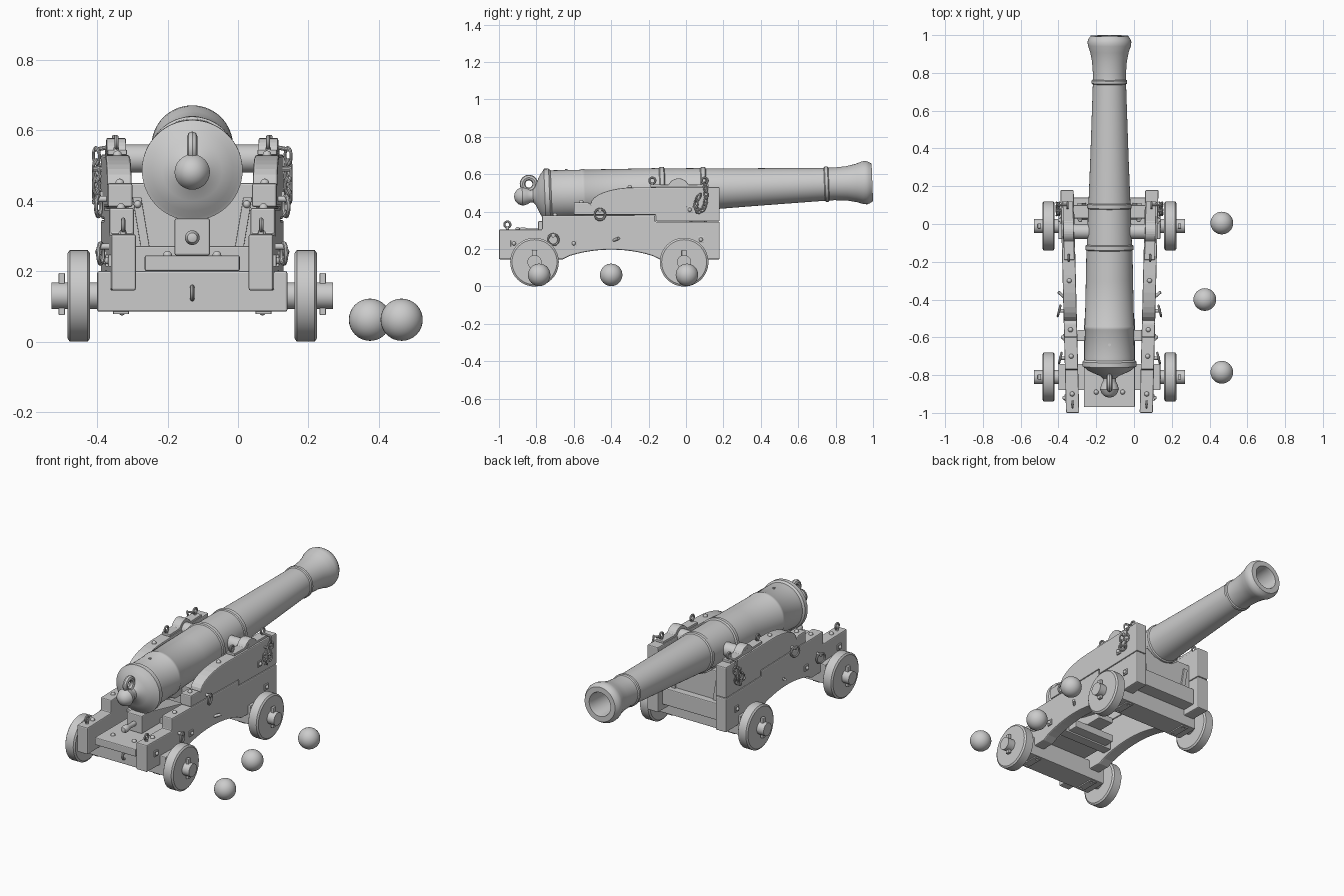
import bpy, bmesh
from math import sin, cos, pi, radians
from mathutils import Vector

if "Cube" in bpy.data.objects:
    bpy.data.objects.remove(bpy.data.objects["Cube"])

CX = -0.13                      # centre line of the gun
AX = Vector((1, 0, 0))
UP = Vector((0, 0, 1))


def X(s, d):
    return CX + s * d


def inner(y):                   # cheek inner face, splayed slightly to the muzzle
    return 0.16 + 0.025 * (y + 1)


def finish(bm, name, smooth, bevel=0):
    bmesh.ops.remove_doubles(bm, verts=bm.verts, dist=1e-5)
    bmesh.ops.recalc_face_normals(bm, faces=bm.faces)
    me = bpy.data.meshes.new(name)
    bm.to_mesh(me)
    bm.free()
    ob = bpy.data.objects.new(name, me)
    bpy.context.collection.objects.link(ob)
    if smooth:
        me.shade_smooth()
        me.set_sharp_from_angle(angle=radians(35))
    if bevel:
        m = ob.modifiers.new("bevel", 'BEVEL')
        m.width, m.segments, m.limit_method = bevel, 2, 'ANGLE'
    return ob


def lathe(name, prof, origin, axis, seg=32, closed=False, long=None, stretch=1):
    """Revolve (distance along axis, radius) points round an axis."""
    bm = bmesh.new()
    w = Vector(axis).normalized()
    u = long or w.orthogonal().normalized()
    v = w.cross(u)
    o = Vector(origin)
    rings = [[bm.verts.new(o + w * a + u * (r * cos(2 * pi * k / seg) * stretch)
                           + v * (r * sin(2 * pi * k / seg))) for k in range(seg)]
             for a, r in prof]
    for i in range(len(prof) - (0 if closed else 1)):
        p, q = rings[i], rings[(i + 1) % len(prof)]
        for k in range(seg):
            n = (k + 1) % seg
            bm.faces.new((p[k], p[n], q[n], q[k]))
    return finish(bm, name, True)


def rod(name, p, q, r, seg=20):
    d = Vector(q) - Vector(p)
    L = d.length
    return lathe(name, [(0, 0), (0, r), (L, r), (L, 0)], p, d, seg)


def ring(name, c, R, r, axis=AX, seg=20, **kw):
    prof = [(r * sin(k * pi / 4), R + r * cos(k * pi / 4)) for k in range(8)]
    return lathe(name, prof, c, axis, seg, True, **kw)


def ball(name, c, r, seg=32):
    n = seg // 2
    return lathe(name, [(-r * cos(pi * k / n), r * sin(pi * k / n)) for k in range(n + 1)], c, UP, seg)


def prism(name, pts, fa, fb, bevel=0.005):
    """Join two mapped copies of a 2D outline into a solid."""
    bm = bmesh.new()
    a = [bm.verts.new(fa(*p)) for p in pts]
    b = [bm.verts.new(fb(*p)) for p in pts]
    bm.faces.new(a)
    bm.faces.new(b[::-1])
    for i in range(len(pts)):
        j = (i + 1) % len(pts)
        bm.faces.new((a[i], a[j], b[j], b[i]))
    return finish(bm, name, False, bevel)


def box(name, x, y, z, bevel=0.005):
    return prism(name, [(y[0], z[0]), (y[1], z[0]), (y[1], z[1]), (y[0], z[1])],
                 lambda u, v: (x[0], u, v), lambda u, v: (x[1], u, v), bevel)


def eyebolt(name, x, y, z, R=0.016):
    rod(name + "_stem", (x, y, z - 0.02), (x, y, z + 0.012), 0.008, 12)
    ring(name, (x, y, z + 0.01 + R), R, 0.006)


# Barrel, knob and bore, slightly elevated about the trunnions
barrel = [(-.88, 0), (-.876, .02), (-.86, .04), (-.835, .05), (-.81, .043), (-.793, .034),
          (-.778, .035), (-.765, .05), (-.75, .085), (-.735, .115), (-.72, .133), (-.715, .143),
          (-.69, .143), (-.68, .133), (-.66, .133), (-.52, .13), (-.515, .133), (-.5, .133),
          (-.495, .13), (-.26, .125), (-.1, .122), (-.095, .128), (-.075, .128), (-.07, .119),
          (.12, .113), (.125, .118), (.145, .118), (.15, .111), (.4, .101), (.78, .088),
          (.785, .094), (.8, .094), (.805, .088), (.83, .087), (.9, .092), (.95, .102),
          (.985, .114), (1.005, .116), (1.02, .111), (1.037, .1), (1.037, .07), (1.02, .066),
          (.5, .064), (.5, 0)]
lathe("barrel", barrel, (CX, -.04, .515), (0, 1, .04), 64)
ring("breech_ring", (CX, -.84, .548), .034, .015, seg=32)
rod("trunnions", (X(-1, .245), -.04, .52), (X(1, .245), -.04, .52), .04, 32)
rod("vent", (CX, -.64, .6), (CX, -.64, .628), .008, 12)

# Axles, bolsters, transom, bed and quoin
for end, y in (("rear", -.81), ("front", -.01)):
    box(end + "_axle_block", (X(-1, .27), X(1, .27)), (y - .07, y + .07), (.085, .2))
    rod(end + "_axle", (X(-1, .4), y, .13), (X(1, .4), y, .13), .038)
    for s in (-1, 1):
        tag = end + ("_left" if s < 0 else "_right")
        lathe(tag + "_wheel", [(.29, 0), (.29, .12), (.297, .13), (.348, .13), (.355, .12), (.355, 0)],
              (CX, y, .13), (s, 0, 0), 48)
        box(tag + "_linchpin", (X(s, .362), X(s, .38)), (y - .013, y + .013), (.075, .195), .003)
        for dy in (-.045, .045):
            ball(tag + "_axle_bolt", (X(s, .2), y + dy, .085), .011, 12)
        box(tag + "_axle_strap", (X(s, .18), X(s, .225)), (y - .06, y + .06), (.078, .088), .002)
T = [(-.195, .18), (.195, .18), (.195, .45), (.11, .45), (.06, .415), (-.06, .415), (-.11, .45), (-.195, .45)]
prism("transom", T, lambda u, v: (CX + u, .03, v), lambda u, v: (CX + u, .1, v))
box("front_board", (X(-1, .19), X(1, .19)), (.08, .14), (.18, .28))
box("stool_bed", (X(-1, .135), X(1, .135)), (-.97, -.5), (.2, .245))
box("bed_cross_board", (X(-1, .17), X(1, .17)), (-.62, -.56), (.19, .272))
rod("cross_rod", (X(-1, .245), -.6, .23), (X(1, .245), -.6, .23), .01, 16)
prism("quoin", [(-.79, .245), (-.4, .245), (-.4, .28), (-.72, .35), (-.79, .35)],
      lambda u, v: (CX - .05, u, v), lambda u, v: (CX + .05, u, v))
lathe("quoin_handle", [(0, .014), (.06, .014), (.08, .02), (.1, .021), (.115, .014), (.12, 0)],
      (CX, -.78, .295), (0, -1, 0), 20)
ring("axle_hook", (CX, -.885, .138), .018, .006)

# Cheek outlines in (y, z)
arch = [(-.66 + .52 * k / 14, .145 + .052 * sin(pi * k / 14) ** .7) for k in range(15)]
lower = [(-1, .145)] + arch + [(.18, .145), (.18, .346), (-.165, .346), (-.165, .38),
                               (-.77, .38), (-.77, .305), (-1, .305)]
hump = [(-.27 - .24 * sin(k * pi / 16), .44 + .09 * cos(k * pi / 16)) for k in range(9)]
upper = [(.18, .348), (.18, .532)] + hump + [(-.525, .45), (-.6, .45), (-.6, .382),
                                            (-.163, .382), (-.163, .348)]
cap = [(-.19, .53), (-.19, .545)] + [(-.04 + .058 * cos(radians(a)), .52 + .058 * sin(radians(a)))
                                     for a in range(155, 20, -13)] + [(.12, .545), (.12, .53)]
chain = [(.1, .545), (.106, .51), (.108, .475), (.103, .44), (.09, .41), (.066, .4),
         (.052, .425), (.056, .46), (.075, .49)]

for s in (-1, 1):
    side = "left" if s < 0 else "right"

    def face(d):
        return lambda u, v: (X(s, inner(u) + d), u, v)

    def out(y, d=.07):
        return X(s, inner(y) + d)

    prism(side + "_lower_cheek", lower, face(0), face(.07), .006)
    prism(side + "_upper_cheek", upper, face(0), face(.07), .006)
    prism(side + "_cap_square", cap, face(.005), face(.06), .003)

    # Eye bolts on the cheek tops
    for y, z in ((-.955, .305), (-.18, .54), (.1, .54)):
        eyebolt(side + "_eyebolt", out(y, .035), y, z)
    for y, z in ((-.9, .305), (-.7, .38), (-.56, .45), (-.3, .53)):
        ball(side + "_top_bolt", (out(y, .035), y, z), .013, 12)

    # Square plates with bolts on the outer faces
    for y, z in ((-.6, .23), (.08, .25), (.02, .41), (-.92, .23)):
        box(side + "_bolt_plate", (out(y, .065), out(y, .077)), (y - .017, y + .017), (z - .017, z + .017), .002)
        ball(side + "_side_bolt", (out(y, .077), y, z), .011, 12)

    # Tackle rings and side hook
    for y, z in ((-.46, .385), (-.71, .25)):
        rod(side + "_ring_stem", (out(y, .06), y, z + .02), (out(y, .1), y, z + .02), .009, 12)
        ring(side + "_tackle_ring", (out(y, .093), y, z), .029, .006, (s, .25, 0), 24)
    rod(side + "_side_hook", (out(-.38, .06), -.39, .245), (out(-.38, .095), -.36, .257), .008, 12)

    # Hanging chain of alternating links
    for i in range(len(chain) - 1):
        a, b = Vector((0, *chain[i])), Vector((0, *chain[i + 1]))
        t = (b - a).normalized()
        c = (a + b) / 2 + AX * out(.1, .085)
        ax = (AX + t.cross(AX) * (1 if i % 2 else -1)).normalized()
        ring(side + "_chain_link", c, .0125, .0042, ax, 14, long=t, stretch=1.75)
    rod(side + "_chain_pin", (out(.1, .035), .1, .555), (out(.1, .09), .1, .545), .006, 10)
    rod(side + "_chain_staple", (out(.07, .06), .07, .49), (out(.07, .095), .07, .49), .007, 10)

    # Diagonal iron straps on the transom
    for y in (.02, .1):
        prism(side + "_transom_strap", [(.11, .2), (.135, .2), (.17, .41), (.145, .41)],
              lambda u, v: (X(s, u), y, v), lambda u, v: (X(s, u), y + .012, v), .002)
    ball(side + "_transom_bolt", (X(s, .155), .02, .39), .011, 12)
    ball(side + "_bed_bolt", (X(s, .07), -.89, .245), .013, 12)

# Cannonballs
for x, y in ((.465, .005), (.375, -.4), (.465, -.785)):
    ball("cannonball", (x, y, .062), .06)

> _INSTRUCTIONS TO FOLLOW_
Take the material above from its first line through the line holding "n = seg // 2" and set it down exactly, without the pictures.

> _YOUR SOLUTION_
import bpy, bmesh
from math import sin, cos, pi, radians
from mathutils import Vector

if "Cube" in bpy.data.objects:
    bpy.data.objects.remove(bpy.data.objects["Cube"])

CX = -0.13                      # centre line of the gun
AX = Vector((1, 0, 0))
UP = Vector((0, 0, 1))


def X(s, d):
    return CX + s * d


def inner(y):                   # cheek inner face, splayed slightly to the muzzle
    return 0.16 + 0.025 * (y + 1)


def finish(bm, name, smooth, bevel=0):
    bmesh.ops.remove_doubles(bm, verts=bm.verts, dist=1e-5)
    bmesh.ops.recalc_face_normals(bm, faces=bm.faces)
    me = bpy.data.meshes.new(name)
    bm.to_mesh(me)
    bm.free()
    ob = bpy.data.objects.new(name, me)
    bpy.context.collection.objects.link(ob)
    if smooth:
        me.shade_smooth()
        me.set_sharp_from_angle(angle=radians(35))
    if bevel:
        m = ob.modifiers.new("bevel", 'BEVEL')
        m.width, m.segments, m.limit_method = bevel, 2, 'ANGLE'
    return ob


def lathe(name, prof, origin, axis, seg=32, closed=False, long=None, stretch=1):
    """Revolve (distance along axis, radius) points round an axis."""
    bm = bmesh.new()
    w = Vector(axis).normalized()
    u = long or w.orthogonal().normalized()
    v = w.cross(u)
    o = Vector(origin)
    rings = [[bm.verts.new(o + w * a + u * (r * cos(2 * pi * k / seg) * stretch)
                           + v * (r * sin(2 * pi * k / seg))) for k in range(seg)]
             for a, r in prof]
    for i in range(len(prof) - (0 if closed else 1)):
        p, q = rings[i], rings[(i + 1) % len(prof)]
        for k in range(seg):
            n = (k + 1) % seg
            bm.faces.new((p[k], p[n], q[n], q[k]))
    return finish(bm, name, True)


def rod(name, p, q, r, seg=20):
    d = Vector(q) - Vector(p)
    L = d.length
    return lathe(name, [(0, 0), (0, r), (L, r), (L, 0)], p, d, seg)


def ring(name, c, R, r, axis=AX, seg=20, **kw):
    prof = [(r * sin(k * pi / 4), R + r * cos(k * pi / 4)) for k in range(8)]
    return lathe(name, prof, c, axis, seg, True, **kw)


def ball(name, c, r, seg=32):
    n = seg // 2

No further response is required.